Thursday, February 05, 2009

Resetting the Clock on Analog TV

I reset the countdown timer on the end of analog TV. Obama hasn't signed the bill which just cleared Congress. But since he asked for it in the first place, I'm considering it a done deal. If I'm wrong, I'll change it back.

Tuesday, February 03, 2009

Calling Foul on Pepsi for Their "Forever Young" Super Bowl Ad

In the early 80's, when Steve Jobs recuited Pepsi marketer and president, John Sculley to run Apple, he famously challenged him with this question: "Do you want to spend the rest of your life selling sugared water or do you want a chance to change the world?"

Pepsi's new marketers have built up immunity to such a challenge with a new ad theme, "Every generation refreshes the world." For today's Pepsi, there's no difference at all between selling sugared water and changing the world. (It's moot point, actually, because Steve Jobs has built up an even stronger immunity to any impulse he might have to hire another Pepsi marketer.)

The ad was exceptionally well crafted and executed, clever in its strategy, superficially enjoyable—but horrible nonetheless.

Here are my top four emotional reasons for wanting to run from the room screaming when this ad comes on. (I don't actually do that, I just press "skip" on my TiVo remote.):
  • I resent advertisers playing the cheap trick of licensing clips and tunes that trigger treasured emotional memories in the hopes of attaching them to their brand. (I have the last laugh here, because it's my resentment that accrues to their brand.)
  • I resent advertisers who entice Bob Dylan to sell his image, likeness, and music just to sell sugared water and thereby sully the glorious memory of his previous sellout to Victoria's Secret.
  • I resent advertisers who entice to sell his image, likeness, and performance to enhance sugared water with the emotional resonance of the "Yes We Can" video he did for Obama's campaign.
  • I resent advertisers asking us to take solemnly the notion that we are what we drink. (At least when Heinkeken asked us to wrap ourselves in the mantle of their brand, they had the good humor to hire John Turturro to ham it up and play the post-modern irony gambit.)
In the classic cola wars going back to the sixties Pepsi has consistently tried to peel younger drinkers away from Coke with a series of youth-oriented campaigns—Pepsi Generation, Choice of a New Generation, For Those who Think Young. Someone must have noticed that members of the original Pepsi Generation are now sixty-somethings. Rather than throw the geezers overboard, they tried to embrace us by offering a split-screen duet of two young generations. From that perspective, the choice of Dylan and his song, "Forever Young," were brilliant.

It was an attempt to map Obama's post-partisan meme onto a post-generational landscape. In Pepsi's world, we now have two young generations, one of which just happens to be collecting Social Security.

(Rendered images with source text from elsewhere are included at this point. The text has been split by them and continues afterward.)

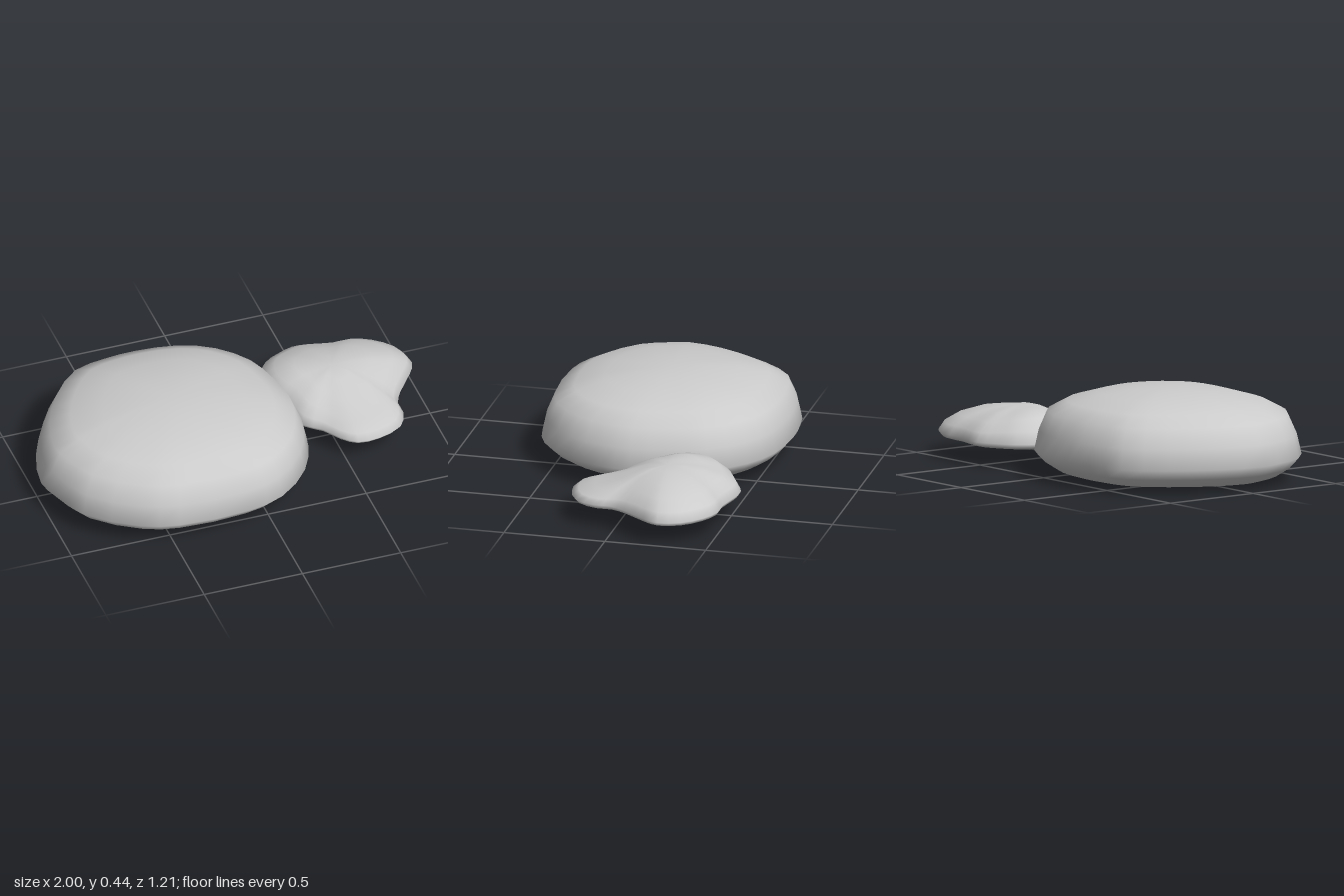
import * as THREE from 'three';

// Outlines seen from above, as x,z pairs running back -> left -> front -> right
const bigOutline = [
  [-0.32, -0.6], [-0.08, -0.57], [0.1, -0.48], [0.24, -0.32], [0.3, -0.14], [0.33, 0.05],
  [0.31, 0.2], [0.23, 0.38], [0.06, 0.54], [-0.12, 0.595], [-0.48, 0.595], [-0.66, 0.54],
  [-0.89, 0.36], [-0.97, 0.18], [-1, 0.06], [-0.95, -0.16], [-0.83, -0.38], [-0.67, -0.545],
  [-0.48, -0.59],
];
const smallOutline = [
  [0.23, -0.33], [0.29, -0.44], [0.38, -0.5], [0.47, -0.54], [0.55, -0.535], [0.68, -0.505],
  [0.78, -0.505], [0.88, -0.46], [0.97, -0.37], [1, -0.26], [0.96, -0.18], [0.87, -0.06],
  [0.83, 0.02], [0.83, 0.1], [0.78, 0.2], [0.66, 0.25], [0.55, 0.25], [0.48, 0.19],
  [0.42, 0.1], [0.34, 0.03], [0.3, -0.1], [0.24, -0.2],
];

// Profiles from underside to crown: [outline scale, height]
const bigProfile = [[0.5, 0.012], [0.83, 0.038], [0.93, 0.08], [1, 0.13], [0.965, 0.23],
  [0.9, 0.325], [0.75, 0.375], [0.52, 0.415], [0.25, 0.435]];
const smallProfile = [[0.5, 0.095], [0.86, 0.095], [0.96, 0.105], [1, 0.125], [0.93, 0.168],
  [0.76, 0.21], [0.5, 0.245], [0.24, 0.262]];

// Stack scaled copies of an outline, close both ends, and reshape heights by a rule
function stone(name, outline, center, profile, bottomY, topY, heightRule, material) {
  const curve = new THREE.CatmullRomCurve3(
    outline.map(([x, z]) => new THREE.Vector3(x, 0, z)), true, 'centripetal');
  const n = outline.length * 2;
  const rim = curve.getPoints(n).slice(0, n);
  const positions = [];
  const index = [];
  const add = (x, y, z) => positions.push(x, heightRule(x, y, z), z);
  for (const [s, y] of profile) {
    for (const p of rim) {
      add(center[0] + (p.x - center[0]) * s, y, center[1] + (p.z - center[1]) * s);
    }
  }
  const bottom = profile.length * n;
  const top = bottom + 1;
  add(center[0], bottomY, center[1]);
  add(center[0], topY, center[1]);
  const last = (profile.length - 1) * n;
  for (let j = 0; j < n; j++) {
    const k = (j + 1) % n;
    for (let i = 0; i < last; i += n) {
      index.push(i + j, i + n + j, i + k, i + k, i + n + j, i + n + k);
    }
    index.push(bottom, j, k, top, last + k, last + j);
  }
  const geometry = new THREE.BufferGeometry();
  geometry.setAttribute('position', new THREE.Float32BufferAttribute(positions, 3));
  geometry.setIndex(index);
  geometry.computeVertexNormals();
  const mesh = new THREE.Mesh(geometry, material);
  mesh.name = name;
  return mesh;
}

export function createModel() {
  const group = new THREE.Group();
  group.name = 'stones';
  const material = new THREE.MeshStandardMaterial({ color: 0xcccccc });

  // Large stone: underside rises slightly to the left
  const bigHeight = (x, y) =>
    y + Math.max(0, 1 - y / 0.13) * 0.02 * (x + 0.5);
  group.add(stone('largeStone', bigOutline, [-0.3, 0], bigProfile, 0.003, 0.442, bigHeight, material));

  // Small stone: flat underside, steep inner edge and a thin front tongue
  const smallHeight = (x, y, z) => {
    if (y < 0.125) return y;
    const front = 1 - 0.42 * THREE.MathUtils.smoothstep(z, -0.15, 0.1);
    const inner = 1 + 0.35 * (1 - THREE.MathUtils.smoothstep(x, 0.28, 0.5));
    return 0.125 + (y - 0.125) * front * inner;
  };
  group.add(stone('smallStone', smallOutline, [0.57, -0.2], smallProfile, 0.095, 0.266, smallHeight, material));
  return group;
}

Mickeleh's Take: Look closely at the matched images that Pepsi used in the spot. They're all perfectly equivalent except for the styling. The despairing message: nothing has really changed from then to now. It's all the same. It's merely refreshed. Just like the Pepsi logo and packaging. Refresh the logo, refresh the world. Forever young.

Saturday, January 31, 2009

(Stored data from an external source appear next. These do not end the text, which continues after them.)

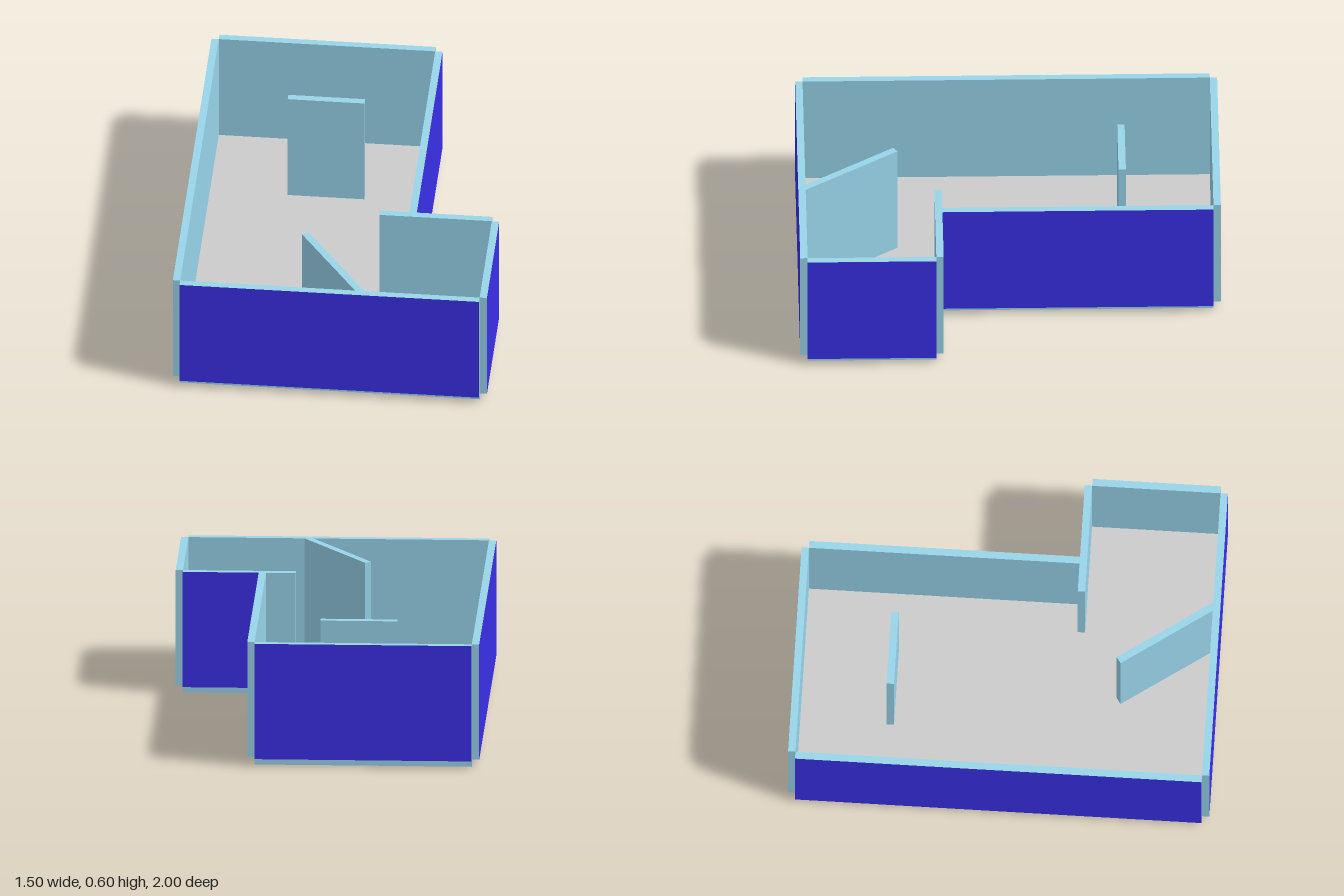
import * as THREE from 'three';

const T = 0.035, FLOOR = 0.035, TOP = 0.6;
const teal = new THREE.MeshStandardMaterial({ color: 0x98d4ea });
const blue = new THREE.MeshStandardMaterial({ color: 0x3a2fe8 });
const grey = new THREE.MeshStandardMaterial({ color: 0xcccccc });

// Box face order used to pick the painted outside face
const FACES = ['+x', '-x', '+y', '-y', '+z', '-z'];

// Upright wall between plan limits, with an optional blue outside face
function wall(name, x0, x1, z0, z1, outside) {
  const geometry = new THREE.BoxGeometry(x1 - x0, TOP - FLOOR, z1 - z0);
  const mesh = new THREE.Mesh(geometry, FACES.map((f) => (f === outside ? blue : teal)));
  mesh.position.set((x0 + x1) / 2, (TOP + FLOOR) / 2, (z0 + z1) / 2);
  mesh.name = name;
  return mesh;
}

// L-shaped slab: teal underside and edges, grey top
function floorSlab() {
  const plan = [[-0.715, 0.965], [0.71, 0.965], [0.71, 0.355], [0.315, 0.355], [0.315, -0.965], [-0.715, -0.965]];
  const shape = new THREE.Shape(plan.map(([x, z]) => new THREE.Vector2(x, -z)));
  const geometry = new THREE.ExtrudeGeometry(shape, { depth: FLOOR, bevelEnabled: false });
  geometry.rotateX(-Math.PI / 2);
  const lid = (plan.length - 2) * 3;
  geometry.clearGroups();
  geometry.addGroup(0, lid, 0);
  geometry.addGroup(lid, lid, 1);
  geometry.addGroup(lid * 2, Infinity, 0);
  const mesh = new THREE.Mesh(geometry, [teal, grey]);
  mesh.name = 'floor';
  return mesh;
}

// Slanted partition from the room into the front wall
function slantedPartition() {
  const a = new THREE.Vector2(-0.16, 0.535), b = new THREE.Vector2(0.15, 0.982);
  const mesh = new THREE.Mesh(new THREE.BoxGeometry(a.distanceTo(b), TOP - FLOOR, T), teal);
  mesh.position.set((a.x + b.x) / 2, (TOP + FLOOR) / 2, (a.y + b.y) / 2);
  mesh.rotation.y = -Math.atan2(b.y - a.y, b.x - a.x);
  mesh.name = 'slantedPartition';
  return mesh;
}

export function createModel() {
  const model = new THREE.Group();
  model.name = 'roomLayout';
  model.add(
    floorSlab(),
    // Outer walls
    wall('frontWall', -0.715, 0.71, 0.965, 1, '+z'),
    wall('backWall', -0.715, 0.315, -1, -0.965, '-z'),
    wall('longSideWall', -0.75, -0.715, -0.965, 0.965, '-x'),
    wall('mainRoomSideWall', 0.315, 0.35, -0.965, 0.32, '+x'),
    wall('alcoveSideWall', 0.71, 0.745, 0.355, 0.965, '+x'),
    wall('alcoveBackWall', 0.35, 0.71, 0.32, 0.355, '-z'),
    // Inner walls
    wall('alcoveWallStub', 0.175, 0.35, 0.32, 0.355),
    wall('freestandingPartition', -0.345, 0.02, -0.555, -0.52),
    slantedPartition()
  );
  return model;
}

The Flavor Packet Song

This is completely crazy and is mainly a testament to how deranged the world has become. I have (for the day, anyway) a top-rated music video on YouTube. 

It's an original song by me (vocal, ukulele, MIDI drums and piano). As of now it's the #27 highest-rated music video on YouTube. (That ranking will, no doubt, start moving south as newer and better videos appear.)

BREAKING: Now it's #18!

The response has been incredible, despite the fact that I struggle to sing on pitch, can barely play, and I'm just stumbling around in the dark on GarageBand, Motion, and the ukulele.

It was done as a guest appearance on a channel called VlogRamen. They call their guest vloggers "Flavor Packets of the Week." Which is why the song is called "The Flavor Packet Song.")

In the UK, it's called "The Flavour Packet Song."